The UK fishing industry's desire to exclude foreign boats from its fisheries zone post Brexit poses a "fundamental threat" to Ireland's fishing sector, Agriculture Minister Michael Creed has warned.
The sector in the UK wants to see a "pulling up of the drawbridge" to ensure non-UK fishermen will no longer have access to the country's waters. In that scenario, fish stocks will be "theirs and only theirs for the taking", the minister told a gathering of industry representatives.
"Such an extreme outcome would be a fundamental threat to the well-being of the Irish fishing industry," Mr Creed said. "On average 36pc of Irish landings are taken from UK waters, however for some of our most important fisheries, the figure is substantially higher."
Mr Creed said the twin threats of access and quotas could lead to increased activity by other EU vessels in the waters around Ireland, "threatening the long-term sustainability of our stocks".
Mr Creed was speaking at a sectoral dialogue on Brexit for the seafood sector, organised by the Department of Agriculture.
Cecil Beamish, assistant secretary general at the department, said that while the UK fishing sector has expressed its view, the UK government has yet to articulate its position with negotiations yet to begin.
But he highlighted the risks posed to Ireland's fishing sector by the UK industry's ambitions.
The UK's exclusive fisheries zone creates sea boundaries with Ireland on three sides, dividing the Celtic Sea in half, the Irish Sea in half, and dividing an area to the north west of Ireland.
Currently, each member state has full access outside the 12-mile (19km) territorial zone to a given area, provided they have quota to fish in that area, he said. Post Brexit, the UK fishing industry wants exclusive access to its fishery zone for its own use, excluding foreign vessels, the gathering heard.
Mr Beamish said that currently, 58pc of all the fish stock that is taken from the UK zone is taken by non-UK vessels, according to averages from 2012 to 2014. Of the 1.1 million tonnes collected in the UK zone, 650,000 is captured by foreign vessels.
"It is that 650,000 which is going to be the centre of the discussions around Brexit. Who gets that?" Mr Beamish said.

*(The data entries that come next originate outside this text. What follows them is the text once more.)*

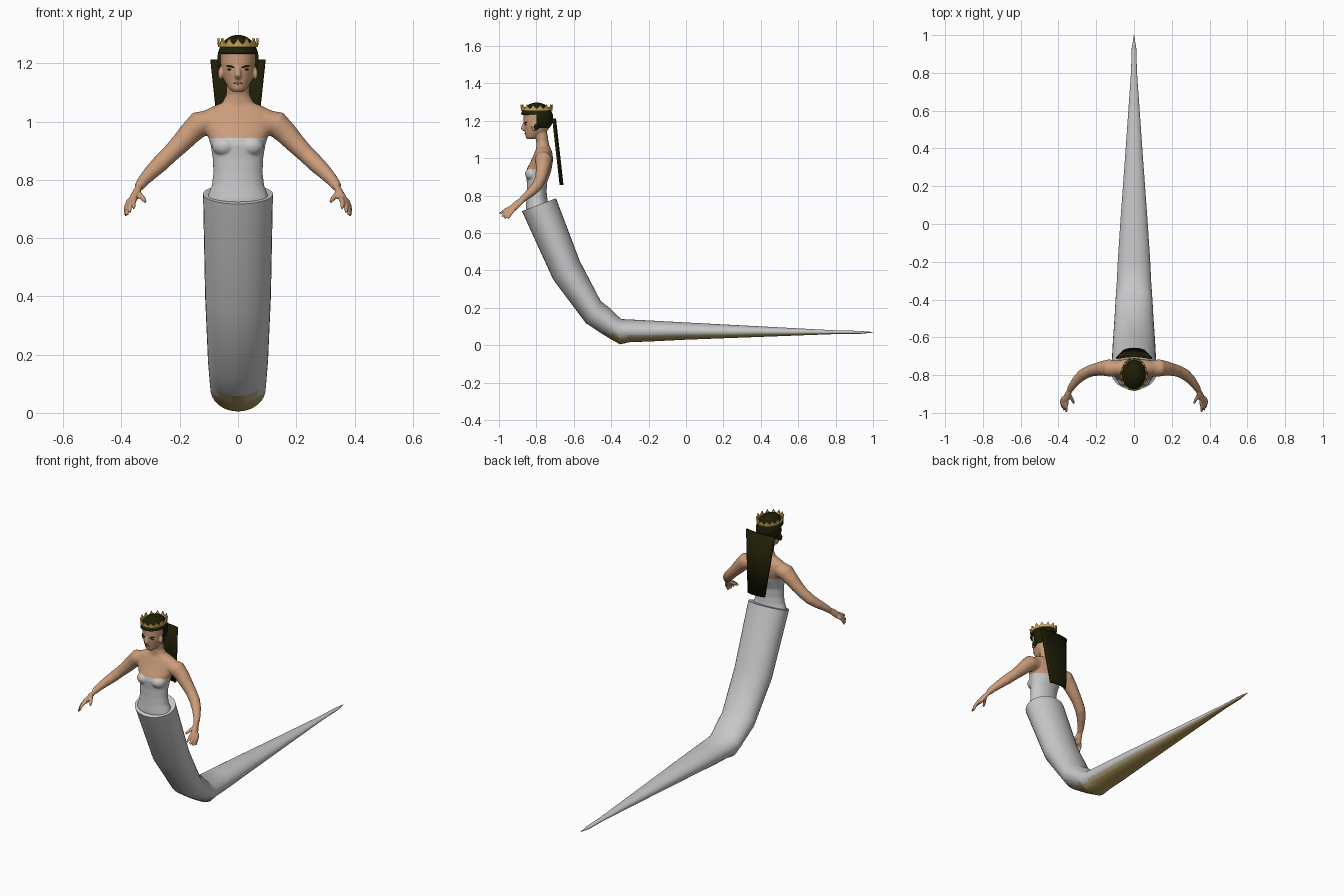
import bpy, bmesh, math
from mathutils import Vector, Matrix

if "Cube" in bpy.data.objects:
    bpy.data.objects.remove(bpy.data.objects["Cube"])

def material(name, rgb):
    m = bpy.data.materials.new(name)
    m.diffuse_color = (*rgb, 1)
    m.use_nodes = True
    m.node_tree.nodes["Principled BSDF"].inputs["Base Color"].default_value = m.diffuse_color
    return m

SKIN = material("skin", (0.60, 0.335, 0.195))
WHITE = material("pale_grey", (0.58, 0.58, 0.59))
HAIR = material("dark_hair", (0.013, 0.0125, 0.002))
GOLD = material("crown_gold", (0.66, 0.42, 0.10))
BELLY = material("belly_gold", (0.44, 0.31, 0.09))
BLEND = material("belly_edge", (0.49, 0.41, 0.25))
LIP = material("lips", (0.45, 0.22, 0.14))

def finish(name, bm, mats, angle=40):
    bmesh.ops.recalc_face_normals(bm, faces=bm.faces)
    me = bpy.data.meshes.new(name)
    bm.to_mesh(me)
    bm.free()
    ob = bpy.data.objects.new(name, me)
    bpy.context.collection.objects.link(ob)
    for m in mats:
        me.materials.append(m)
    if angle:
        bpy.ops.object.select_all(action='DESELECT')
        ob.select_set(True)
        bpy.context.view_layer.objects.active = ob
        bpy.ops.object.shade_smooth_by_angle(angle=math.radians(angle))
    return ob

def loft(bm, rings):
    """Bridge (centre, axis_a, axis_b) ellipses into a closed tube."""
    n, loops = 32, []
    for c, a, b in rings:
        loops.append([bm.verts.new(Vector(c) + Vector(a) * math.cos(math.tau * i / n)
                      + Vector(b) * math.sin(math.tau * i / n)) for i in range(n)])
    for p, q in zip(loops, loops[1:]):
        for i in range(n):
            j = (i + 1) % n
            bm.faces.new((p[i], p[j], q[j], q[i]))
    bm.faces.new(loops[0][::-1])
    bm.faces.new(loops[-1])

def tower(bm, rows):
    """Stack of level ellipses from (z, y, rx, ry)."""
    loft(bm, [((0, y, z), (rx, 0, 0), (0, ry, 0)) for z, y, rx, ry in rows])

def limb(bm, pts, flat=1.0):
    """Tapered tube along (x, y, z, r) points."""
    P = [Vector(p[:3]) for p in pts]
    rings = []
    for i, p in enumerate(P):
        t = (P[min(i + 1, len(P) - 1)] - P[max(i - 1, 0)]).normalized()
        a = t.cross(Vector((0, 1, 0))).normalized()
        rings.append((p, a * pts[i][3] * flat, t.cross(a) * pts[i][3]))
    loft(bm, rings)

def ball(bm, c, r, seg=24):
    M = Matrix.Translation(c) @ Matrix.Diagonal((*r, 1))
    bmesh.ops.create_uvsphere(bm, u_segments=seg, v_segments=seg // 2, radius=1, matrix=M)

# Upper body: torso, neck, head and arms fused into one smooth skin
bm = bmesh.new()
tower(bm, [(.70, -.79, .108, .066), (.735, -.793, .107, .064), (.755, -.795, .100, .060),
           (.78, -.797, .090, .056), (.82, -.798, .085, .053), (.87, -.797, .086, .054),
           (.92, -.790, .094, .066), (.945, -.784, .102, .066),
           (.98, -.772, .122, .060), (1.01, -.765, .137, .053), (1.035, -.762, .122, .046),
           (1.052, -.762, .086, .039), (1.065, -.765, .054, .035), (1.09, -.768, .041, .033),
           (1.15, -.78, .038, .036)])
tower(bm, [(1.103, -.833, .018, .017), (1.113, -.822, .031, .035), (1.14, -.804, .047, .058),
           (1.17, -.796, .057, .071), (1.20, -.795, .060, .073), (1.235, -.795, .061, .073),
           (1.265, -.793, .050, .060), (1.28, -.793, .025, .03)])
limb(bm, [(0, -.862, 1.195, .006), (0, -.869, 1.175, .008), (0, -.874, 1.16, .011),
          (0, -.864, 1.15, .008)])
for s in (-1, 1):
    ball(bm, (s * .046, -.820, .916), (.043, .041, .036))           # bust
    ball(bm, (s * .060, -.812, 1.165), (.008, .014, .022))          # ear
    limb(bm, [(s * .085, -.765, 1.0, .042), (s * .135, -.762, .99, .045),
              (s * .165, -.764, .96, .039), (s * .20, -.770, .922, .034),
              (s * .235, -.779, .887, .030), (s * .27, -.796, .853, .029),
              (s * .30, -.823, .824, .025), (s * .325, -.855, .797, .020),
              (s * .340, -.878, .776, .017)])
    limb(bm, [(s * .335, -.870, .783, .016), (s * .349, -.90, .757, .020),
              (s * .361, -.925, .733, .021), (s * .366, -.935, .722, .014)], .65)
    for tip in ((.386, -.953, .677), (.382, -.970, .678), (.372, -.985, .688), (.358, -.996, .703)):
        k = (.363 + (tip[0] - .372) * .8, -.928 + (tip[1] + .975) * .5, .732 + (tip[2] - .685) * .3)
        mid = [(u + v) / 2 for u, v in zip(k, tip)]
        limb(bm, [(s * k[0], k[1], k[2], .009), (s * (mid[0] + .004), mid[1], mid[2] + .003, .008),
                  (s * tip[0], tip[1], tip[2], .006)])
    limb(bm, [(s * .346, -.90, .757, .011), (s * .328, -.928, .738, .009),
              (s * .317, -.950, .724, .006)])                       # thumb
body = finish("upper_body", bm, [], 0)
mod = body.modifiers.new("fuse", 'REMESH')
mod.mode, mod.voxel_size = 'VOXEL', .004
mod = body.modifiers.new("soften", 'SMOOTH')
mod.factor, mod.iterations = .5, 6
dg = bpy.context.evaluated_depsgraph_get()
fused = bpy.data.meshes.new_from_object(body.evaluated_get(dg))
bpy.data.objects.remove(body)
bm = bmesh.new()
bm.from_mesh(fused)
bpy.data.meshes.remove(fused)
# Bodice line cut across the chest
bmesh.ops.bisect_plane(bm, geom=bm.verts[:] + bm.edges[:] + bm.faces[:],
                       plane_co=(0, 0, .943), plane_no=(0, 0, 1))
for f in bm.faces:
    c = f.calc_center_median()
    f.material_index = int(c.z < .943 and abs(c.x) < .125)
finish("upper_body", bm, [SKIN, WHITE], 60)

# Tail: ellipses between an under point and an upper point (y0, z0, y1, z1, half width)
bm = bmesh.new()
rows = [(-.877, .717, -.695, .786, .120), (-.711, .353, -.567, .449, .113),
        (-.535, .118, -.455, .235, .103), (-.444, .058, -.405, .197, .099),
        (-.400, .032, -.387, .178, .097),
        (-.353, .005, -.368, .160, .095), (-.30, .017, -.345, .140, .092),
        (-.20, .02, -.20, .133, .086), (0, .03, 0, .122, .073), (.4, .045, .4, .101, .044),
        (.8, .060, .8, .080, .016), (.93, .061, .93, .077, .012), (1, .068, 1, .071, .001)]
loft(bm, [((0, (a + c) / 2, (b + d) / 2), (w, 0, 0), (0, (c - a) / 2, (d - b) / 2))
          for a, b, c, d, w in rows])
bmesh.ops.recalc_face_normals(bm, faces=bm.faces)
for f in bm.faces:
    c, down = f.calc_center_median(), -f.normal.z
    if c.y < -.35:          # bend: gold by height
        f.material_index = 1 if c.z < .047 else 2 if c.z < .066 else 0
    else:                   # flat length: gold by direction
        f.material_index = 1 if down > .84 else 2 if down > .6 else 0
finish("tail", bm, [WHITE, BELLY, BLEND], 45)

# Hair cap: full on top, open around the face
bm = bmesh.new()
ball(bm, (0, -.798, 1.215), (.071, .088, .083), 40)
for co, no in (((0, 0, 1.235), (0, 0, 1)), ((0, 0, 1.15), (0, 0, 1)), ((0, -.80, 0), (0, 1, 0))):
    bmesh.ops.bisect_plane(bm, geom=bm.verts[:] + bm.edges[:] + bm.faces[:],
                           plane_co=co, plane_no=no)
gone = []
for f in bm.faces:
    c = f.calc_center_median()
    if c.z < 1.15 or (c.z < 1.235 and c.y < -.80):
        gone.append(f)
bmesh.ops.delete(bm, geom=gone, context='FACES')
cap = finish("hair_cap", bm, [HAIR], 50)
mod = cap.modifiers.new("thickness", 'SOLIDIFY')
mod.thickness, mod.offset = .012, -1

# Long back hair: tapering, slightly curved sheet
bm = bmesh.new()
cols = [i / 5 - 1 for i in range(11)]
v = [[bm.verts.new((t * w, y - .011 * t * t, z)) for t in cols]
     for z, y, w in ((1.213, -.700, .094), (.857, -.660, .056))]
for i in range(10):
    bm.faces.new((v[0][i], v[0][i + 1], v[1][i + 1], v[1][i]))
sheet = finish("back_hair", bm, [HAIR], 40)
mod = sheet.modifiers.new("thickness", 'SOLIDIFY')
mod.thickness, mod.offset = .010, 0

# Crown: zigzag band around the head, flaring outward
bm = bmesh.new()
n, low, high = 56, [], []
for i in range(n):
    a = math.tau * i / n
    x, y = math.cos(a), math.sin(a)
    h = (.009, .017, .031, .017)[i % 4]
    low.append(bm.verts.new((.065 * x, -.798 + .080 * y, 1.256)))
    high.append(bm.verts.new(((.065 + h * .13) * x, -.798 + (.080 + h * .13) * y, 1.256 + h)))
for i in range(n):
    j = (i + 1) % n
    bm.faces.new((low[i], low[j], high[j], high[i]))
crown = finish("crown", bm, [GOLD], 0)
mod = crown.modifiers.new("thickness", 'SOLIDIFY')
mod.thickness, mod.offset = .007, 0

# Face details and side locks
for s, side in ((-1, "right"), (1, "left")):
    bm = bmesh.new()
    ball(bm, (s * .028, -.856, 1.179), (.009, .005, .003), 12)
    finish(side + "_eye", bm, [HAIR])
    bm = bmesh.new()
    limb(bm, [(s * .013, -.866, 1.185, .002), (s * .026, -.860, 1.190, .003),
              (s * .040, -.850, 1.191, .002)])
    finish(side + "_brow", bm, [HAIR])
    bm = bmesh.new()
    ball(bm, (s * .061, -.803, 1.166), (.009, .017, .017), 16)
    finish(side + "_side_lock", bm, [HAIR])
bm = bmesh.new()
ball(bm, (0, -.858, 1.132), (.015, .005, .004), 16)
finish("mouth", bm, [LIP])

Some 64pc of Ireland's mackerel catch is taken in the UK zone, according to the averages, Mr Beamish said, while 39pc of Ireland's prawn catch is from the UK zone.

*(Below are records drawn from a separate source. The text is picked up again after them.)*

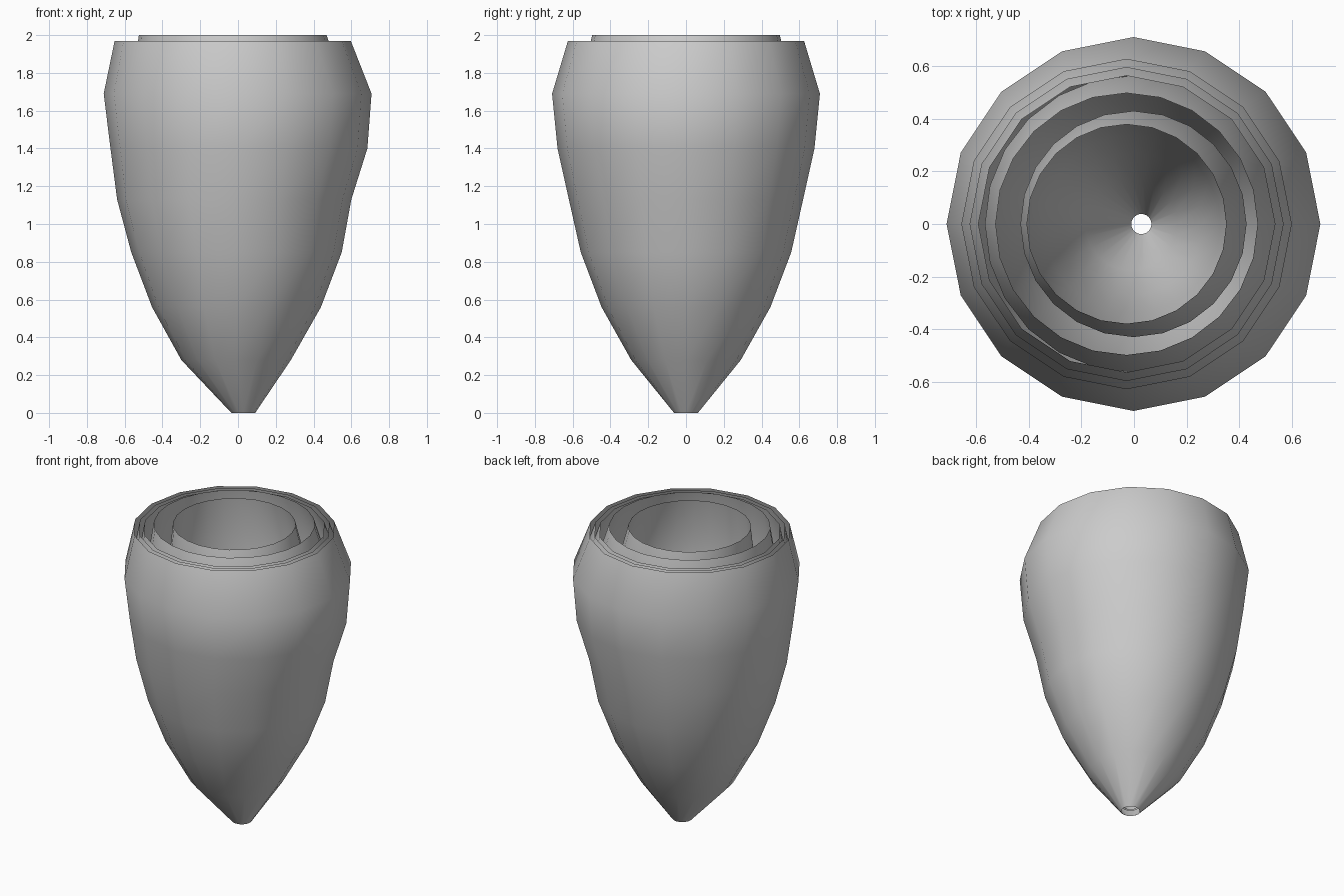
import bpy
import bmesh
from math import sin, cos, tau

cube = bpy.data.objects.get("Cube")
if cube:
    bpy.data.objects.remove(cube, do_unlink=True)

# One plain grey for all the shells
grey = bpy.data.materials.new("plain grey")
grey.use_nodes = True
colour = (0.6, 0.6, 0.6, 1)
grey.diffuse_color = colour
grey.node_tree.nodes["Principled BSDF"].inputs["Base Color"].default_value = colour

# Bud profile from tip to rim: height, radius, sideways wobble of the ring
PROFILE = [(0, 0.063, 0.028), (0.28, 0.29, -0.01), (0.56, 0.447, -0.008),
           (0.85, 0.557, -0.008), (1.13, 0.62, -0.02), (1.4, 0.68, 0.005),
           (1.69, 0.709, -0.002), (1.97, 0.625, -0.028)]


def shell(name, scale, sides, lift):
    """Thin open shell lofted through the rings of the profile."""
    bm = bmesh.new()
    rings = []
    for z, r, dx in PROFILE:
        angles = [tau * i / sides for i in range(sides)]
        rings.append([bm.verts.new((dx + r * scale * cos(a), r * scale * sin(a), z + lift))
                      for a in angles])
    for low, high in zip(rings, rings[1:]):
        for i in range(sides):
            j = (i + 1) % sides
            bm.faces.new((low[i], low[j], high[j], high[i])).smooth = True
    mesh = bpy.data.meshes.new(name)
    bm.to_mesh(mesh)
    bm.free()
    mesh.materials.append(grey)
    obj = bpy.data.objects.new(name, mesh)
    bpy.context.collection.objects.link(obj)


# Nested shells from the outside in; the two innermost stand slightly proud
shell("outer_shell", 1.0, 16, 0)
shell("second_shell", 0.95, 16, 0)
shell("third_shell", 0.9, 16, 0)
shell("inner_shell", 0.795, 24, 0.03)
shell("core_shell", 0.605, 24, 0.03)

He pointed out that the UK currently takes less than one-fifth of its entire stock from outside its zone.
"The bottom line is, when you're looking at it from the UK perspective, the UK is much less dependent on access to EU waters than the other member states, including ourselves, are on access to the UK's waters," he said.
The gathering heard that the Government needs to place a greater emphasis on the risks faced by the fishing sector.